Some companies charge writers a fee to edit, design, and print their work, then retain the rights to that work. These are vanity or subsidy presses. Sometimes they require writers to buy a copy of an anthology in which their work appears. In general these types of companies should be avoided. When a writer pays to have a book published, the writer should retain the rights to the book. On the whole, keep in mind that publishing with vanity presses that charge you a fee usually won’t advance your career, and that traditional publishing companies and legitimate agents don’t charge writers a fee to be published.
A legitimate contest may charge writers an entry fee, usually $10 to $20, to cover the costs of running the contest, prize money, and payment to outside judges. If you are asked to pay for anything else—typesetting, printing, design, or publication in an anthology—the organization sponsoring the contest could be a scam.
If the publisher asks for money—or for the writer to “co-invest” in the publishing venture, be wary. If the publisher is evasive, if there is a lack of information on the website, if they do not have a telephone number, or if the listed number yields only a tape-recorded message, and your phone (or e-mail) queries go unanswered, be cautious. If the publisher makes promises that seem too good to be true, they probably are. Research all potential publishers before submitting your work.

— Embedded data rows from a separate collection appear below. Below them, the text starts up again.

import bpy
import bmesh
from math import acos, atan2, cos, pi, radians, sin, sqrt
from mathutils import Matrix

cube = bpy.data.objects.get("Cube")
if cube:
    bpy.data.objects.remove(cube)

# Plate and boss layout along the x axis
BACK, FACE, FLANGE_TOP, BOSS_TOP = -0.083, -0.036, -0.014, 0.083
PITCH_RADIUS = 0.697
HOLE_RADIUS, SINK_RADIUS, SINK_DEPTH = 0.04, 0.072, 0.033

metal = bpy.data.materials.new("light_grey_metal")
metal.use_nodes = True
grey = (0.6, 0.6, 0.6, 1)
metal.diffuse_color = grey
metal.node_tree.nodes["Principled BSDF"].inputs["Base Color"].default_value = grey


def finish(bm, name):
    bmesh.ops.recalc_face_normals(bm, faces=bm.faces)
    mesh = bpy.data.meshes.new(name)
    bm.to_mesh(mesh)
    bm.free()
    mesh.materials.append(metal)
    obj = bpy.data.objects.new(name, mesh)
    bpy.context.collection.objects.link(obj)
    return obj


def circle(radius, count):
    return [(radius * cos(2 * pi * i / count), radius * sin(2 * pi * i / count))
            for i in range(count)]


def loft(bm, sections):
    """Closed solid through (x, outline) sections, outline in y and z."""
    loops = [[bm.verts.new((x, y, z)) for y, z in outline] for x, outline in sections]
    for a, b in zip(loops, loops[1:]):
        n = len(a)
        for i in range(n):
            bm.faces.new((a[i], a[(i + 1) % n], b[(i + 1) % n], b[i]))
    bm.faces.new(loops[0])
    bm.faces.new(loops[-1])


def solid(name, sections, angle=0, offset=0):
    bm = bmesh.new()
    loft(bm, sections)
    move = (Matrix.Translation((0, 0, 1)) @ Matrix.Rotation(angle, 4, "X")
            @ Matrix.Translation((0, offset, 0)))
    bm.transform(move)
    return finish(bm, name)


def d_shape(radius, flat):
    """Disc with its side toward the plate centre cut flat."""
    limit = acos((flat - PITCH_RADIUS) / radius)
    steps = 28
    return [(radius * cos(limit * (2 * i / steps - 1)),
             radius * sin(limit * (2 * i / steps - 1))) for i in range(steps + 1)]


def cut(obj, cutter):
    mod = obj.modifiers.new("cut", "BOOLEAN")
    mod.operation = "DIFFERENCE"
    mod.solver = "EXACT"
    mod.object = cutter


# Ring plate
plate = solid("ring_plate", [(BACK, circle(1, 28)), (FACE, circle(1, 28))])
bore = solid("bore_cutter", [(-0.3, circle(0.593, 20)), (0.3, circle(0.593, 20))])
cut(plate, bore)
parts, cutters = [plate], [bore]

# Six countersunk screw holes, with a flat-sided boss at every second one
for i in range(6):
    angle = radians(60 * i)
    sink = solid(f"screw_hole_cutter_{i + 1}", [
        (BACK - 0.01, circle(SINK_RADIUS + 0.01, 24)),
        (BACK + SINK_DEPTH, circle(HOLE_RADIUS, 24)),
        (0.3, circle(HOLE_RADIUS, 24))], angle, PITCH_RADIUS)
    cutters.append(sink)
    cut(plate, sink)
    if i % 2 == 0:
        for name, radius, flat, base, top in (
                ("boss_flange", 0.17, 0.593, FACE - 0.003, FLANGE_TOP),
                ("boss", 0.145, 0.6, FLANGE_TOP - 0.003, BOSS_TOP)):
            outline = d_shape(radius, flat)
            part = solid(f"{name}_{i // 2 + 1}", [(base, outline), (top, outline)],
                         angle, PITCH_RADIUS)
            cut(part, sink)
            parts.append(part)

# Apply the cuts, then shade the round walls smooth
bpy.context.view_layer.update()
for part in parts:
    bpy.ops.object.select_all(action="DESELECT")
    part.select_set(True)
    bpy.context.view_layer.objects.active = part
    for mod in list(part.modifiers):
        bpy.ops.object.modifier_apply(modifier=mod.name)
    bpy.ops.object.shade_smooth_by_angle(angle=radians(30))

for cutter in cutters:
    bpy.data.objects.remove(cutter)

Preditors and Editors can help you identify these scams before you fall victim to them. You can find listings of legitimate writing contests, grants, and awards in the Writing Contests, Grants & Awards database.